__Work task__:
Only the total should be returned: the number of lines in the data that hold the string "verts".
- Opening Delimiter -
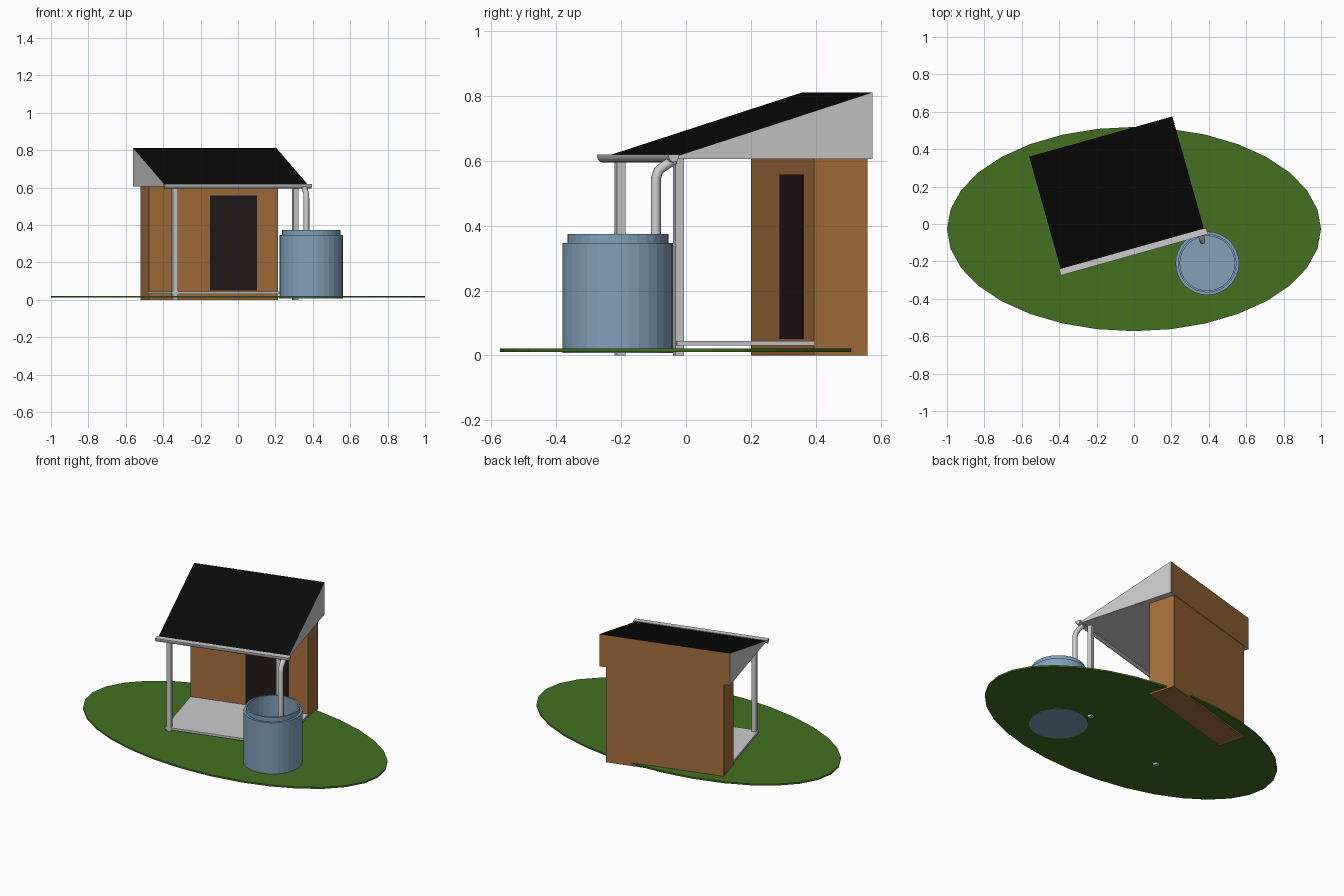
import bpy, bmesh
from math import pi, cos, sin, radians
from mathutils import Matrix

if "Cube" in bpy.data.objects:
    bpy.data.objects.remove(bpy.data.objects["Cube"])

ROT = Matrix.Rotation(radians(15.7), 4, 'Z')   # the shed is turned on the lawn


def mat(name, r, g, b):
    m = bpy.data.materials.new(name)
    m.diffuse_color = (r, g, b, 1)
    m.use_nodes = True
    m.node_tree.nodes["Principled BSDF"].inputs["Base Color"].default_value = m.diffuse_color
    return m


GREY = mat("grey", 0.6, 0.6, 0.6)
WOOD = mat("wood", 0.38, 0.16, 0.045)
BLACK = mat("roof_black", 0.003, 0.003, 0.003)
DOOR = mat("door_dark", 0.016, 0.010, 0.011)
GRASS = mat("grass", 0.056, 0.165, 0.014)
BLUE = mat("barrel_blue", 0.22, 0.36, 0.50)


def finish(name, bm, mats=(), matrix=None):
    bmesh.ops.recalc_face_normals(bm, faces=bm.faces)
    me = bpy.data.meshes.new(name)
    bm.to_mesh(me)
    bm.free()
    for m in mats:
        me.materials.append(m)
    ob = bpy.data.objects.new(name, me)
    if matrix:
        ob.matrix_world = matrix
    bpy.context.collection.objects.link(ob)
    return ob


def prism(name, profile, u0, u1, mats=(), side_mats=None):
    """Extrude a (depth, height) profile along the shed's width."""
    bm = bmesh.new()
    a, b = [[bm.verts.new((u, v, z)) for v, z in profile] for u in (u0, u1)]
    bm.faces.new(a)
    bm.faces.new(b[::-1])
    n = len(profile)
    for i in range(n):
        f = bm.faces.new((a[i], b[i], b[(i + 1) % n], a[(i + 1) % n]))
        if side_mats:
            f.material_index = side_mats[i]
    return finish(name, bm, mats, ROT)


def box(name, u, v, z, mats=()):
    return prism(name, [(v[0], z[0]), (v[1], z[0]), (v[1], z[1]), (v[0], z[1])], *u, mats)


def lathe(name, profile, centre, mats, seg=32):
    bm = bmesh.new()
    rings = [[bm.verts.new((r * cos(2 * pi * i / seg), r * sin(2 * pi * i / seg), z))
              for i in range(seg)] for r, z in profile]
    for p, q in zip(rings, rings[1:]):
        for i in range(seg):
            j = (i + 1) % seg
            bm.faces.new((p[i], p[j], q[j], q[i]))
    bm.faces.new(rings[0][::-1])
    bm.faces.new(rings[-1])
    return finish(name, bm, mats, Matrix.Translation((*centre, 0)))


# lawn: thin oval slab
lawn = lathe("lawn", [(1, 0.011), (1, 0.021)], (0, -0.027), [GRASS])
lawn.scale.y = 0.546

# shed room and door
box("shed_walls", (-0.403, 0.314), (0.322, 0.493), (0, 0.607), [WOOD])
box("door", (-0.066, 0.194), (0.3185, 0.324), (0.05, 0.557), [DOOR])

# wedge roof: grey underside and ends, wooden back, black slope
prism("roof", [(-0.13, 0.606), (0.498, 0.606), (0.498, 0.811), (-0.13, 0.614)],
      -0.442, 0.353, [GREY, WOOD, BLACK], [0, 1, 2, 0])

# porch deck and posts
box("porch_deck", (-0.403, 0.314), (-0.117, 0.322), (0.031, 0.045))
for side, u in (("left", -0.381), ("right", 0.288)):
    box("porch_post_" + side, (u - 0.0135, u + 0.0135), (-0.118, -0.091), (0, 0.607))

# half-round gutter along the low edge of the roof
gutter = [(-0.142 + 0.017 * cos(pi + pi * i / 10),
           0.619 + 0.024 * sin(pi + pi * i / 10)) for i in range(11)]
prism("gutter", gutter, -0.451, 0.366)

# downpipe from gutter into the barrel
cu = bpy.data.curves.new("downpipe", 'CURVE')
cu.dimensions = '3D'
cu.bevel_depth = 0.0155
cu.bevel_resolution = 3
cu.use_fill_caps = True
path = [(0.353, -0.035, 0.604), (0.360, -0.068, 0.583), (0.364, -0.085, 0.569),
        (0.366, -0.093, 0.545), (0.366, -0.093, 0.20)]
sp = cu.splines.new('POLY')
sp.points.add(len(path) - 1)
for p, co in zip(sp.points, path):
    p.co = (*co, 1)
bpy.context.collection.objects.link(bpy.data.objects.new("downpipe", cu))

# open rain barrel with stepped rim
lathe("rain_barrel", [(0.17, 0.008), (0.17, 0.346), (0.156, 0.346), (0.156, 0.374),
                      (0.146, 0.374), (0.146, 0.03)], (0.392, -0.21), [BLUE])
- Closing Delimiter -
__Final answer__:
2